**Data for this exercise:**

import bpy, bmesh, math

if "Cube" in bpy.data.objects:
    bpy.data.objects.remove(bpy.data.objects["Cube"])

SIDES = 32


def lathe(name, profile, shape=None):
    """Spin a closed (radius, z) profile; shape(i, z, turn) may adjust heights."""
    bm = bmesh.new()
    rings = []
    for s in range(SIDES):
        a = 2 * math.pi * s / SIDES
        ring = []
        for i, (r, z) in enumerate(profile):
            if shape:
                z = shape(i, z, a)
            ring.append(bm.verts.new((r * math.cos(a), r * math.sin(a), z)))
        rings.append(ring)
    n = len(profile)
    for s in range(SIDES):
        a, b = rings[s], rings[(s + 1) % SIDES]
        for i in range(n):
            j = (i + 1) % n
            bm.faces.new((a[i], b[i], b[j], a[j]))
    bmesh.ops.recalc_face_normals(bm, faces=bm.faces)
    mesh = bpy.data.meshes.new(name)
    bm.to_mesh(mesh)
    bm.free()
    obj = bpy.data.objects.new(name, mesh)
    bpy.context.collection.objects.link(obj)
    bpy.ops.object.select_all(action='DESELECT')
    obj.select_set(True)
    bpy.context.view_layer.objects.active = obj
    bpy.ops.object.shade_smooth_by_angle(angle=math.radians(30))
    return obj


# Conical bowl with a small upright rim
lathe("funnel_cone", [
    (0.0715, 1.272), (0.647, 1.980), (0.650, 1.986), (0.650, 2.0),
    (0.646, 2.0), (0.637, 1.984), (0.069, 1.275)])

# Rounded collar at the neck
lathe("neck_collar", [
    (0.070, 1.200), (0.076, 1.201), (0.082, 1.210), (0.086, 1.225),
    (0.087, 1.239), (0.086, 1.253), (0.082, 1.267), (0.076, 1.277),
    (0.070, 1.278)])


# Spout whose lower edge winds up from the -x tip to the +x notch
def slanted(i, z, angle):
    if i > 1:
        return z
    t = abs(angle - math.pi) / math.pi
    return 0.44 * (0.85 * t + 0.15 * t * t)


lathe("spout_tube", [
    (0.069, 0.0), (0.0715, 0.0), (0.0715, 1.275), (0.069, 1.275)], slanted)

**Your instructions:**
Select the lines from the entries that include the word "profile".

**Answer for this exercise:**
def lathe(name, profile, shape=None):
    """Spin a closed (radius, z) profile; shape(i, z, turn) may adjust heights."""
        for i, (r, z) in enumerate(profile):
    n = len(profile)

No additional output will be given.